“More importantly, we pioneered many innovations in cross-border education such as twinning, franchise, advanced standing, distance learning and joint or double awards leading to academic, vocational and profesional qualifications,” she added.
“These activities turned Malaysia into a hub of educational excellence providing quality education for local and international students.”
Malaysia reduced the outflow of nearly RM29.5 billion for Malaysians studying abroad to RM7.5 billion. In 2009, there was an estimated inflow of RM1.3 billion from foreign students, increasing to RM2.6 billion in 2010. The sector contributed about RM27 billion or four percent of Gross National Income (GNI) in 2009, and this is expected to rise to RM61 billion by 2020.
The social impact was even more staggering, she said where international partnerships helped build the capacity of private colleges with some being upgraded to university colleges and full universities.
As at April 2011, there are 488 private higher education institutions comprising 436 non-university status colleges, 22 university colleges, 25 full-fledged universities and five branch campuses of foreign universities.
Together with public universities, polytechnics and community colleges, they succeeded in enrolling 17 times more students - in 2007 there were an estimated 942,200 students, about 40 percent of whom were in private institutions.

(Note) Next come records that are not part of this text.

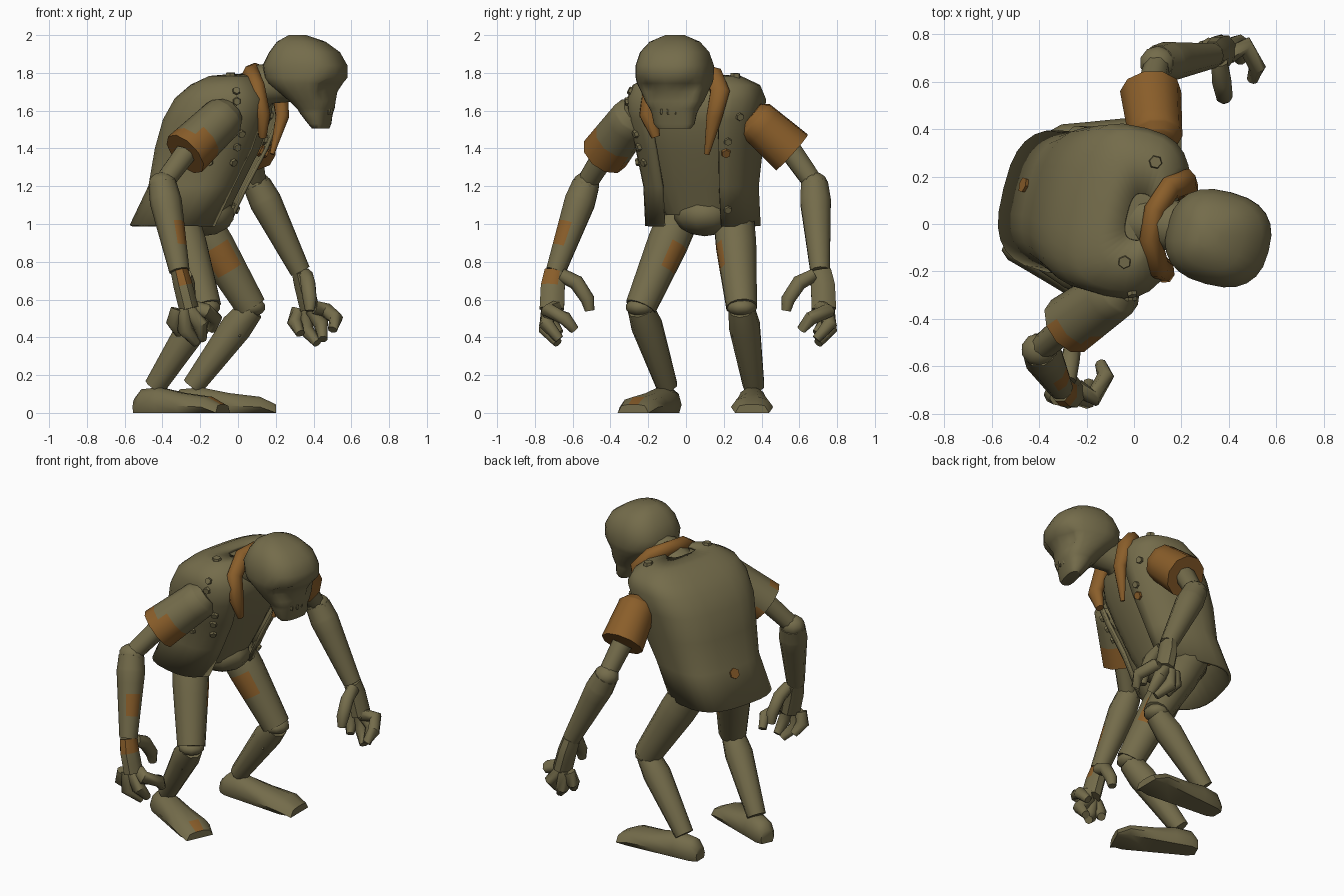
import bpy, bmesh, math
from mathutils import Vector, Matrix
from mathutils.bvhtree import BVHTree

if "Cube" in bpy.data.objects:
    bpy.data.objects.remove(bpy.data.objects["Cube"])


def material(name, rgb):
    m = bpy.data.materials.new(name)
    m.use_nodes = True
    m.diffuse_color = (*rgb, 1)
    m.node_tree.nodes["Principled BSDF"].inputs["Base Color"].default_value = (*rgb, 1)
    return m


OLIVE = material("olive", (0.175, 0.15, 0.07))
RUST = material("rust_orange", (0.255, 0.112, 0.023))


def finish(name, bm, mat, angle=50):
    bmesh.ops.recalc_face_normals(bm, faces=bm.faces)
    mesh = bpy.data.meshes.new(name)
    bm.to_mesh(mesh)
    bm.free()
    ob = bpy.data.objects.new(name, mesh)
    bpy.context.collection.objects.link(ob)
    for m in (mat, RUST if mat is OLIVE else OLIVE):
        mesh.materials.append(m)
    bpy.ops.object.select_all(action="DESELECT")
    ob.select_set(True)
    bpy.context.view_layer.objects.active = ob
    bpy.ops.object.shade_smooth_by_angle(angle=math.radians(angle))
    return ob


def loft(name, rings, mat, closed=True, caps=True):
    bm = bmesh.new()
    rows = [[bm.verts.new(p) for p in ring] for ring in rings]
    n = len(rows[0])
    for a, b in zip(rows, rows[1:]):
        for i in range(n if closed else n - 1):
            j = (i + 1) % n
            bm.faces.new((a[i], a[j], b[j], b[i]))
    if caps:
        bm.faces.new(rows[0])
        bm.faces.new(rows[-1])
    return finish(name, bm, mat)


def limb(name, pts, radii, mat=OLIVE, n=8, flat=1.0, steps=1, side=(0, 1, 0)):
    """Tube along a path; flat scales it along the side direction."""
    pts = [Vector(p) for p in pts]
    rings = []
    for k in range(len(pts) - 1):
        for s in range(steps + (k == len(pts) - 2)):
            t = s / steps
            i = k + (1 if t > 0.99 else 0)
            d = pts[min(i + 1, len(pts) - 1)] - pts[max(i - 1, 0)]
            if 0 < t < 0.99:
                d = pts[k + 1] - pts[k]
            d.normalize()
            u = Vector(side) - d * d.dot(Vector(side))
            u.normalize()
            v = d.cross(u)
            c = pts[k].lerp(pts[k + 1], t)
            r = radii[k] * (1 - t) + radii[k + 1] * t
            rings.append([c + r * (flat * u * math.cos(a) + v * math.sin(a))
                          for a in (math.tau * (q + 0.5) / n for q in range(n))])
    return loft(name, rings, mat)


def ball(name, c, size):
    bm = bmesh.new()
    bmesh.ops.create_uvsphere(bm, u_segments=10, v_segments=7, radius=1,
                              matrix=Matrix.Translation(c) @ Matrix.Diagonal((*size, 1)))
    return finish(name, bm, OLIVE)


def patch(ob, c, r):
    for f in ob.data.polygons:
        if (f.center - Vector(c)).length < r:
            f.material_index = 1


def oval(cx, cy, z, a, b, angles, power, yaw):
    rot = Matrix.Rotation(yaw, 3, "Z")
    out = []
    for t in angles:
        c, s = math.cos(t), math.sin(t)
        p = Vector((a * math.copysign(abs(c) ** power, c),
                    b * math.copysign(abs(s) ** power, s), 0))
        out.append(rot @ p + Vector((cx, cy, z)))
    return out


# Torso sections: centre x, centre y, height, half depth, half width
TURN = math.radians(-14)
SECTIONS = [(-.31, .09, .99, .24, .29), (-.21, .08, 1.2, .24, .29), (-.14, .07, 1.4, .275, .32),
            (-.09, .055, 1.55, .28, .345), (-.05, .055, 1.66, .255, .355), (-.03, .055, 1.73, .19, .33),
            (-.01, .05, 1.775, .12, .24), (.02, .03, 1.785, .05, .1)]
around = [math.tau * i / 24 for i in range(24)]
gap = math.radians(24)
arc = [gap + (math.tau - 2 * gap) * i / 24 for i in range(25)]

# Open vest
vest = loft("vest", [oval(*s, arc, .7, TURN) for s in SECTIONS], OLIVE, closed=False, caps=False)
surface = BVHTree.FromPolygons([v.co for v in vest.data.vertices],
                               [tuple(f.vertices) for f in vest.data.polygons])
solid = vest.modifiers.new("thickness", "SOLIDIFY")
solid.thickness = .018
solid.offset = 0

# Body under the vest
loft("chest", [oval(x, y, z - .012, a * .88, b * .88, around, .8, TURN)
               for x, y, z, a, b in [(-.24, .09, 1.06, .2, .22)] + SECTIONS[1:]], OLIVE)
ball("belly", (-.19, .1, 1.05), (.18, .165, .115))
limb("neck", [(-.02, .02, 1.62), (.14, 0, 1.74), (.32, -.05, 1.76)], [.14, .11, .11], n=10)


# Studs and small patches laid on the vest surface
def stud(origin, direction, mat, size):
    hit, normal, *_ = surface.ray_cast(Vector(origin), Vector(direction))
    if hit is None:
        return
    if normal.dot(Vector(direction)) > 0:
        normal = -normal
    bm = bmesh.new()
    turn = normal.to_track_quat("Z", "Y").to_matrix().to_4x4()
    bmesh.ops.create_cone(bm, cap_ends=True, segments=6, radius1=size, radius2=size * .7,
                          depth=.046, matrix=Matrix.Translation(hit) @ turn)
    finish("vest_patch" if mat is RUST else "vest_stud", bm, mat)


for x, z in ((-.01, 1.7), (.015, 1.48), (-.03, 1.33), (-.15, 1.33)):
    stud((x, -2, z), (0, 1, 0), OLIVE, .028)
for y, z in ((.28, 1.57), (.22, 1.44), (.22, 1.08), (-.24, 1.41), (-.3, 1.65)):
    stud((2, y, z), (-1, 0, 0), OLIVE, .028)
for x, y in ((-.04, -.16), (.09, .26)):
    stud((x, y, 3), (0, 0, -1), OLIVE, .036)
for y, z in ((.21, 1.38), (.16, 1.17)):
    stud((2, y, z), (-1, 0, 0), RUST, .034)

# Collar and lapels
limb("collar", [(.13, -.16, 1.46), (.13, -.2, 1.58), (.1, -.18, 1.72), (.07, -.06, 1.79),
                (.09, .06, 1.8), (.15, .15, 1.78), (.22, .18, 1.7), (.235, .15, 1.57),
                (.18, .11, 1.37)],
     [.025, .05, .055, .055, .055, .055, .055, .045, .015], RUST, flat=.85, side=(1, .1, .3))

# Head: height, back x, front x, half width
HEAD = [(1.505, .40, .475, .09), (1.53, .38, .485, .11), (1.585, .335, .495, .12),
        (1.61, .32, .505, .13), (1.65, .28, .51, .155), (1.70, .22, .52, .175),
        (1.745, .165, .55, .195), (1.775, .145, .575, .2), (1.84, .135, .575, .2),
        (1.91, .17, .535, .178), (1.965, .21, .46, .13), (2.0, .27, .36, .05)]
head_turn = math.radians(-15)
head_rings = [oval((b + f) / 2, -.06 - .03 * ((b + f) / 2 - .36), z, (f - b) / 2, w, around, .8, head_turn)
              for z, b, f, w in HEAD]
forward = Vector((math.cos(head_turn), math.sin(head_turn), 0))
for ring in head_rings[5:7]:  # eye sockets
    for i in (2, 3, -2, -3):
        ring[i] -= forward * .025
loft("head", head_rings, OLIVE)
for k in (-1, 0, 1):  # teeth
    tip = Vector((.482 + .008 * k, -.09 + .04 * k, 1.61)) + forward * (.012 - .006 * abs(k))
    limb("tooth", [tip, tip - Vector((0, 0, .03))], [.012, .006], n=5)

# Arms: s is the side, +1 for +y
HAND = {"thumb": [(.03, -.03, -.02), (.04, -.11, -.06), (.05, -.17, -.15), (.05, -.18, -.21)],
        "index_finger": [(.07, .0, -.19), (.14, .04, -.21), (.19, -.05, -.25), (.17, -.1, -.31)],
        "middle_finger": [(.05, .03, -.2), (.11, .05, -.28), (.12, -.02, -.36)],
        "ring_finger": [(.02, .04, -.2), (.03, .05, -.31), (.09, -.01, -.38)],
        "little_finger": [(-.01, .04, -.2), (-.03, .03, -.27), (.0, -.02, -.33)]}
ARMS = [("right", -1, (-.07, -.28, 1.57), (-.28, -.43, 1.37), (-.4, -.53, 1.21), (-.31, -.69, .75)),
        ("left", 1, (.09, .37, 1.55), (.07, .56, 1.38), (.1, .68, 1.21), (.33, .71, .75))]
for name, s, shoulder, cuff, elbow, wrist in ARMS:
    c = Vector(cuff)
    sleeve = limb(name + "_sleeve", [c.lerp(Vector(shoulder), 1.15), shoulder, c], [.08, .115, .13],
                  OLIVE if s < 0 else RUST, n=10, steps=5)
    if s < 0:
        patch(sleeve, c + Vector((.02, -.02, -.02)), .155)
    limb(name + "_upper_arm", [cuff, elbow], [.062, .055])
    ball(name + "_elbow", elbow, (.078, .072, .065))
    w = Vector(wrist)
    fore = limb(name + "_forearm", [elbow, Vector(elbow).lerp(w, .2), w],
                [.075, .085, .054], n=10, steps=6)
    if s < 0:
        patch(fore, (-.28, -.67, .97), .065)
    palm = limb(name + "_palm", [w, w + Vector((.02, .015 * s, -.08)), w + Vector((.05, .02 * s, -.2))],
                [.05, .055, .056], flat=1.25, steps=2)
    if s < 0:
        patch(palm, w + Vector((.03, -.03, -.04)), .058)
    for finger, pts in HAND.items():
        path = [w + Vector((x, y * s, z)) for x, y, z in pts]
        limb(f"{name}_{finger}", path, [.037, .041, .037, .025][:len(path) - 1] + [.025],
             side=(.3, .8, .4))

# Legs
LEGS = [("right", (-.33, -.02, 1.08), (-.17, -.24, .56), (-.44, -.1, .14), (-.54, -.07), (-.08, -.28)),
        ("left", (-.23, .25, 1.06), (.07, .295, .56), (-.24, .36, .14), (-.35, .35), (.2, .35))]
FOOT = [(0, .045, .08), (.08, .07, .125), (.28, .08, .135), (.55, .095, .105), (.85, .112, .085), (1, .09, .045)]
for name, hip, knee, ankle, heel, toe in LEGS:
    k, a = Vector(knee), Vector(ankle)
    thigh = limb(name + "_thigh", [hip, Vector(hip).lerp(k, .35), k], [.11, .11, .084], n=12, steps=5)
    if name == "left":
        patch(thigh, (-.1, .17, .8), .088)
    else:
        patch(thigh, (-.18, -.07, .82), .06)
        patch(thigh, (-.25, -.02, 1.03), .05)
    ball(name + "_knee", knee, (.08, .08, .05))
    limb(name + "_shin", [k - Vector((0, 0, .01)), k.lerp(a, .25), a], [.07, .085, .058], n=9)
    # Ragged trouser point behind the knee
    limb(name + "_trouser_tatter", [k.lerp(a, .1), k.lerp(a, .3) + Vector((.03, -.07, -.03))], [.05, .005], n=4)
    h, t = Vector((*heel, 0)), Vector((*toe, 0))
    across = (t - h).cross(Vector((0, 0, 1))).normalized()
    rings = []
    for f, hw, top in FOOT:
        c = h.lerp(t, f)
        rings.append([c + across * hw * u + Vector((0, 0, .008 + (top - .008) * v))
                      for u, v in ((-.8, 0), (-1, .3), (-.75, .8), (-.3, 1), (.3, 1), (.75, .8), (1, .3), (.8, 0))])
    foot = loft(name + "_foot", rings, OLIVE)
    for v in foot.data.vertices:
        if v.co.z < .02:
            v.co.z = 0
    if name == "right":
        patch(foot, (-.16, -.23, .07), .06)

International students rose of 0.7 percent of total student population in 2007 to 3.4 percent in 2011, making Malaysia one of the emerging international providers of higher education, she said.